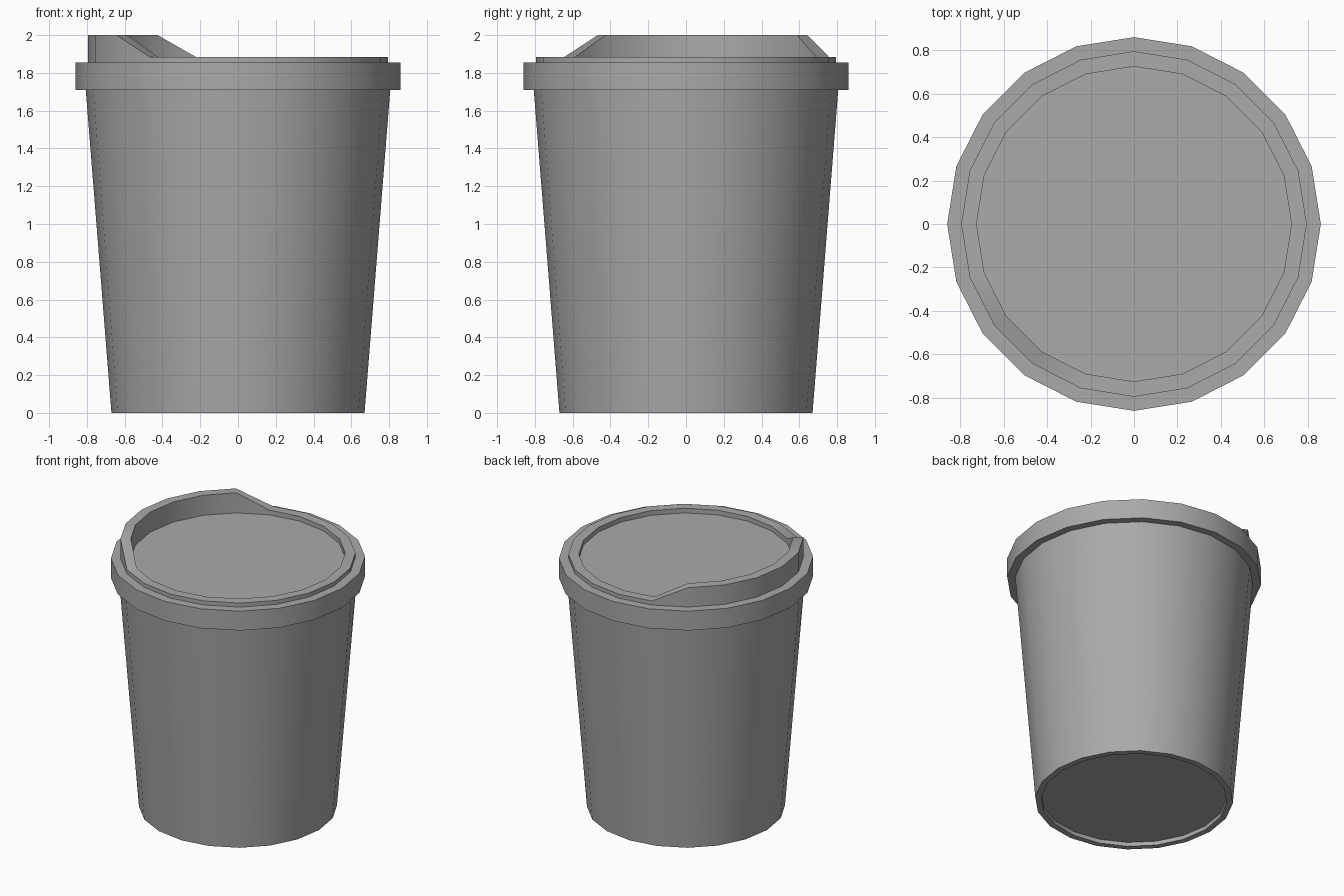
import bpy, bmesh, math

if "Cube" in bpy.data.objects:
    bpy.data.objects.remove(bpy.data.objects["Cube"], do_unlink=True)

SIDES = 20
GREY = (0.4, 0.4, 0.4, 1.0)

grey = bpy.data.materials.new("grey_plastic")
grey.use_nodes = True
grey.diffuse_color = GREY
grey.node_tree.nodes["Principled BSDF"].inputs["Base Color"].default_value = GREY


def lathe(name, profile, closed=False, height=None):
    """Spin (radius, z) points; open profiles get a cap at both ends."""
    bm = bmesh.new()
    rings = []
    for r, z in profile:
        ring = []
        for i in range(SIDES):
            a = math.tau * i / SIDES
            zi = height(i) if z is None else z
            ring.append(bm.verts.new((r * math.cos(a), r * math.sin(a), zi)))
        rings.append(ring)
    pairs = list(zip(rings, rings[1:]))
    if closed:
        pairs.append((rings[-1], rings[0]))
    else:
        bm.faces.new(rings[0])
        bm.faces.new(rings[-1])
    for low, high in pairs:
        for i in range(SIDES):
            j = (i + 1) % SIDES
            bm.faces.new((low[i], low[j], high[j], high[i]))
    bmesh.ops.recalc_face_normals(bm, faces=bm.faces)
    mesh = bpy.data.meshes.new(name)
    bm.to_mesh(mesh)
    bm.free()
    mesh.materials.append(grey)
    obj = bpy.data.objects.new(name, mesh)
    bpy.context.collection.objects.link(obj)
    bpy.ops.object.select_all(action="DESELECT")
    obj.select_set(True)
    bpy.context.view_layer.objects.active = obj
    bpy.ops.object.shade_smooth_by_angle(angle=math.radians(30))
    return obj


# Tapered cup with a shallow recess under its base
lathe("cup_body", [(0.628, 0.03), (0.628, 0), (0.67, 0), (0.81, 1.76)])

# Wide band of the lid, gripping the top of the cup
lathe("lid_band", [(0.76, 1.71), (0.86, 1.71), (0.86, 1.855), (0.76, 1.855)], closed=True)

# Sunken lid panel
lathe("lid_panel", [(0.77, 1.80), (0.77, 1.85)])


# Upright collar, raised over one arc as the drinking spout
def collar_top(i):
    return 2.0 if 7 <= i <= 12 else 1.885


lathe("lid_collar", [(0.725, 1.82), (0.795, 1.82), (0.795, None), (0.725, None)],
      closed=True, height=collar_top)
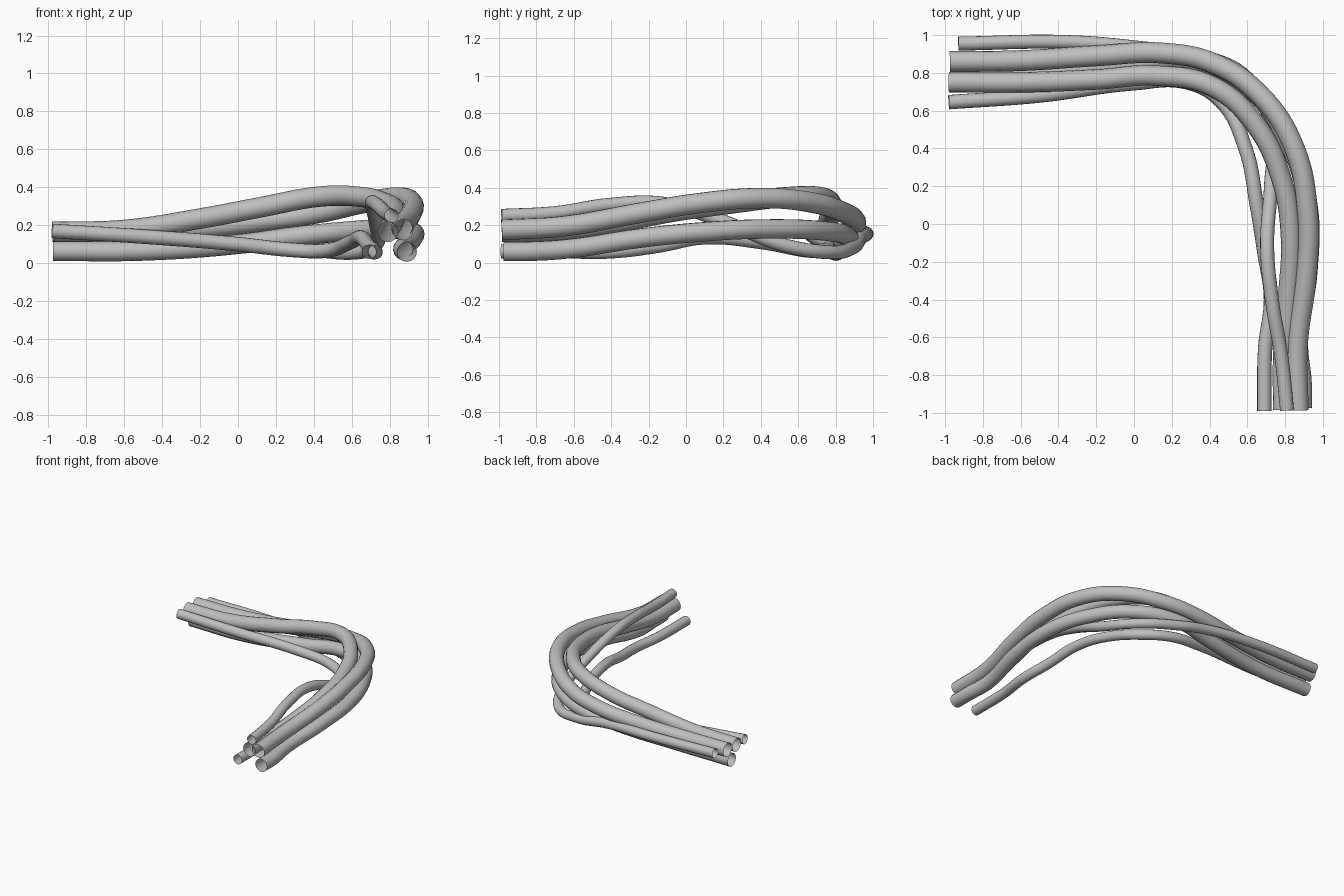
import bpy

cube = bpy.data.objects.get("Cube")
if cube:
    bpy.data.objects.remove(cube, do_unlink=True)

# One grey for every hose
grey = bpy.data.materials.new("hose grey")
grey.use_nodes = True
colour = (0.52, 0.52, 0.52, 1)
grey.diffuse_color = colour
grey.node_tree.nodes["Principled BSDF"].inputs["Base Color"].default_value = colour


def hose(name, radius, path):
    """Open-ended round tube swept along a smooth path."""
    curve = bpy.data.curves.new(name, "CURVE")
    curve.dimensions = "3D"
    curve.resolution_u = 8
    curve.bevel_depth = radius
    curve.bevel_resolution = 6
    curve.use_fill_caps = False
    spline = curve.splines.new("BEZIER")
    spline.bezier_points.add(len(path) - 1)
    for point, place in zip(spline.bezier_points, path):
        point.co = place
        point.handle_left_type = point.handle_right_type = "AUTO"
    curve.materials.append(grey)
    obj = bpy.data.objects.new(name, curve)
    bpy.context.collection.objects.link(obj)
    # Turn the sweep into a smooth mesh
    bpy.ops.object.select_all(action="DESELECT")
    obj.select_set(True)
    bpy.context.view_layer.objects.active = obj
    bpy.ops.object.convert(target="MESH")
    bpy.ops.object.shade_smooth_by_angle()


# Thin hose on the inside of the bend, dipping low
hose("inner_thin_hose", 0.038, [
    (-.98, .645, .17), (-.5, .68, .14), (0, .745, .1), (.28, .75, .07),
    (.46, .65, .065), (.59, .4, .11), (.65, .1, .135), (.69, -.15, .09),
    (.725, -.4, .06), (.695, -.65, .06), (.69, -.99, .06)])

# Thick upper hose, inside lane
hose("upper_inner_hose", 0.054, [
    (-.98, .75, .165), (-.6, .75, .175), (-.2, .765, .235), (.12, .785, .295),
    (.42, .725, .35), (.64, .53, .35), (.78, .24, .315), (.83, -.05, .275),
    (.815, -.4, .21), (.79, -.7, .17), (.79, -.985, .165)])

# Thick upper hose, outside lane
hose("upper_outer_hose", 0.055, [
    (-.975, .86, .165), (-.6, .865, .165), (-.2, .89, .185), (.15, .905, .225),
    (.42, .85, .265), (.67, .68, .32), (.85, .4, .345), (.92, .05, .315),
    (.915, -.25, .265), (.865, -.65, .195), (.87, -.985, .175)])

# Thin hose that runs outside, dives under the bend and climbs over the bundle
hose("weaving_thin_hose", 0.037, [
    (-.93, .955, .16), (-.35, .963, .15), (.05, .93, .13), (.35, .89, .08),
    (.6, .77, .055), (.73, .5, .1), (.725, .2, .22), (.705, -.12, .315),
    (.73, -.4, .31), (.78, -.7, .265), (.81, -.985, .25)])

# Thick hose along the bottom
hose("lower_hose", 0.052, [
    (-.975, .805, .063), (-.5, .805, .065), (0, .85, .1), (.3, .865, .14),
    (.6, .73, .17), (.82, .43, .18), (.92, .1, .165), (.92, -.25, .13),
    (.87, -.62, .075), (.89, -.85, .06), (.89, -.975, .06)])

▶ [Task] What is needed is an exact repetition of every entry, without the pictures.

▶ [Problem solution]
import bpy, bmesh, math

if "Cube" in bpy.data.objects:
    bpy.data.objects.remove(bpy.data.objects["Cube"], do_unlink=True)

SIDES = 20
GREY = (0.4, 0.4, 0.4, 1.0)

grey = bpy.data.materials.new("grey_plastic")
grey.use_nodes = True
grey.diffuse_color = GREY
grey.node_tree.nodes["Principled BSDF"].inputs["Base Color"].default_value = GREY


def lathe(name, profile, closed=False, height=None):
    """Spin (radius, z) points; open profiles get a cap at both ends."""
    bm = bmesh.new()
    rings = []
    for r, z in profile:
        ring = []
        for i in range(SIDES):
            a = math.tau * i / SIDES
            zi = height(i) if z is None else z
            ring.append(bm.verts.new((r * math.cos(a), r * math.sin(a), zi)))
        rings.append(ring)
    pairs = list(zip(rings, rings[1:]))
    if closed:
        pairs.append((rings[-1], rings[0]))
    else:
        bm.faces.new(rings[0])
        bm.faces.new(rings[-1])
    for low, high in pairs:
        for i in range(SIDES):
            j = (i + 1) % SIDES
            bm.faces.new((low[i], low[j], high[j], high[i]))
    bmesh.ops.recalc_face_normals(bm, faces=bm.faces)
    mesh = bpy.data.meshes.new(name)
    bm.to_mesh(mesh)
    bm.free()
    mesh.materials.append(grey)
    obj = bpy.data.objects.new(name, mesh)
    bpy.context.collection.objects.link(obj)
    bpy.ops.object.select_all(action="DESELECT")
    obj.select_set(True)
    bpy.context.view_layer.objects.active = obj
    bpy.ops.object.shade_smooth_by_angle(angle=math.radians(30))
    return obj


# Tapered cup with a shallow recess under its base
lathe("cup_body", [(0.628, 0.03), (0.628, 0), (0.67, 0), (0.81, 1.76)])

# Wide band of the lid, gripping the top of the cup
lathe("lid_band", [(0.76, 1.71), (0.86, 1.71), (0.86, 1.855), (0.76, 1.855)], closed=True)

# Sunken lid panel
lathe("lid_panel", [(0.77, 1.80), (0.77, 1.85)])


# Upright collar, raised over one arc as the drinking spout
def collar_top(i):
    return 2.0 if 7 <= i <= 12 else 1.885


lathe("lid_collar", [(0.725, 1.82), (0.795, 1.82), (0.795, None), (0.725, None)],
      closed=True, height=collar_top)
import bpy

cube = bpy.data.objects.get("Cube")
if cube:
    bpy.data.objects.remove(cube, do_unlink=True)

# One grey for every hose
grey = bpy.data.materials.new("hose grey")
grey.use_nodes = True
colour = (0.52, 0.52, 0.52, 1)
grey.diffuse_color = colour
grey.node_tree.nodes["Principled BSDF"].inputs["Base Color"].default_value = colour


def hose(name, radius, path):
    """Open-ended round tube swept along a smooth path."""
    curve = bpy.data.curves.new(name, "CURVE")
    curve.dimensions = "3D"
    curve.resolution_u = 8
    curve.bevel_depth = radius
    curve.bevel_resolution = 6
    curve.use_fill_caps = False
    spline = curve.splines.new("BEZIER")
    spline.bezier_points.add(len(path) - 1)
    for point, place in zip(spline.bezier_points, path):
        point.co = place
        point.handle_left_type = point.handle_right_type = "AUTO"
    curve.materials.append(grey)
    obj = bpy.data.objects.new(name, curve)
    bpy.context.collection.objects.link(obj)
    # Turn the sweep into a smooth mesh
    bpy.ops.object.select_all(action="DESELECT")
    obj.select_set(True)
    bpy.context.view_layer.objects.active = obj
    bpy.ops.object.convert(target="MESH")
    bpy.ops.object.shade_smooth_by_angle()


# Thin hose on the inside of the bend, dipping low
hose("inner_thin_hose", 0.038, [
    (-.98, .645, .17), (-.5, .68, .14), (0, .745, .1), (.28, .75, .07),
    (.46, .65, .065), (.59, .4, .11), (.65, .1, .135), (.69, -.15, .09),
    (.725, -.4, .06), (.695, -.65, .06), (.69, -.99, .06)])

# Thick upper hose, inside lane
hose("upper_inner_hose", 0.054, [
    (-.98, .75, .165), (-.6, .75, .175), (-.2, .765, .235), (.12, .785, .295),
    (.42, .725, .35), (.64, .53, .35), (.78, .24, .315), (.83, -.05, .275),
    (.815, -.4, .21), (.79, -.7, .17), (.79, -.985, .165)])

# Thick upper hose, outside lane
hose("upper_outer_hose", 0.055, [
    (-.975, .86, .165), (-.6, .865, .165), (-.2, .89, .185), (.15, .905, .225),
    (.42, .85, .265), (.67, .68, .32), (.85, .4, .345), (.92, .05, .315),
    (.915, -.25, .265), (.865, -.65, .195), (.87, -.985, .175)])

# Thin hose that runs outside, dives under the bend and climbs over the bundle
hose("weaving_thin_hose", 0.037, [
    (-.93, .955, .16), (-.35, .963, .15), (.05, .93, .13), (.35, .89, .08),
    (.6, .77, .055), (.73, .5, .1), (.725, .2, .22), (.705, -.12, .315),
    (.73, -.4, .31), (.78, -.7, .265), (.81, -.985, .25)])

# Thick hose along the bottom
hose("lower_hose", 0.052, [
    (-.975, .805, .063), (-.5, .805, .065), (0, .85, .1), (.3, .865, .14),
    (.6, .73, .17), (.82, .43, .18), (.92, .1, .165), (.92, -.25, .13),
    (.87, -.62, .075), (.89, -.85, .06), (.89, -.975, .06)])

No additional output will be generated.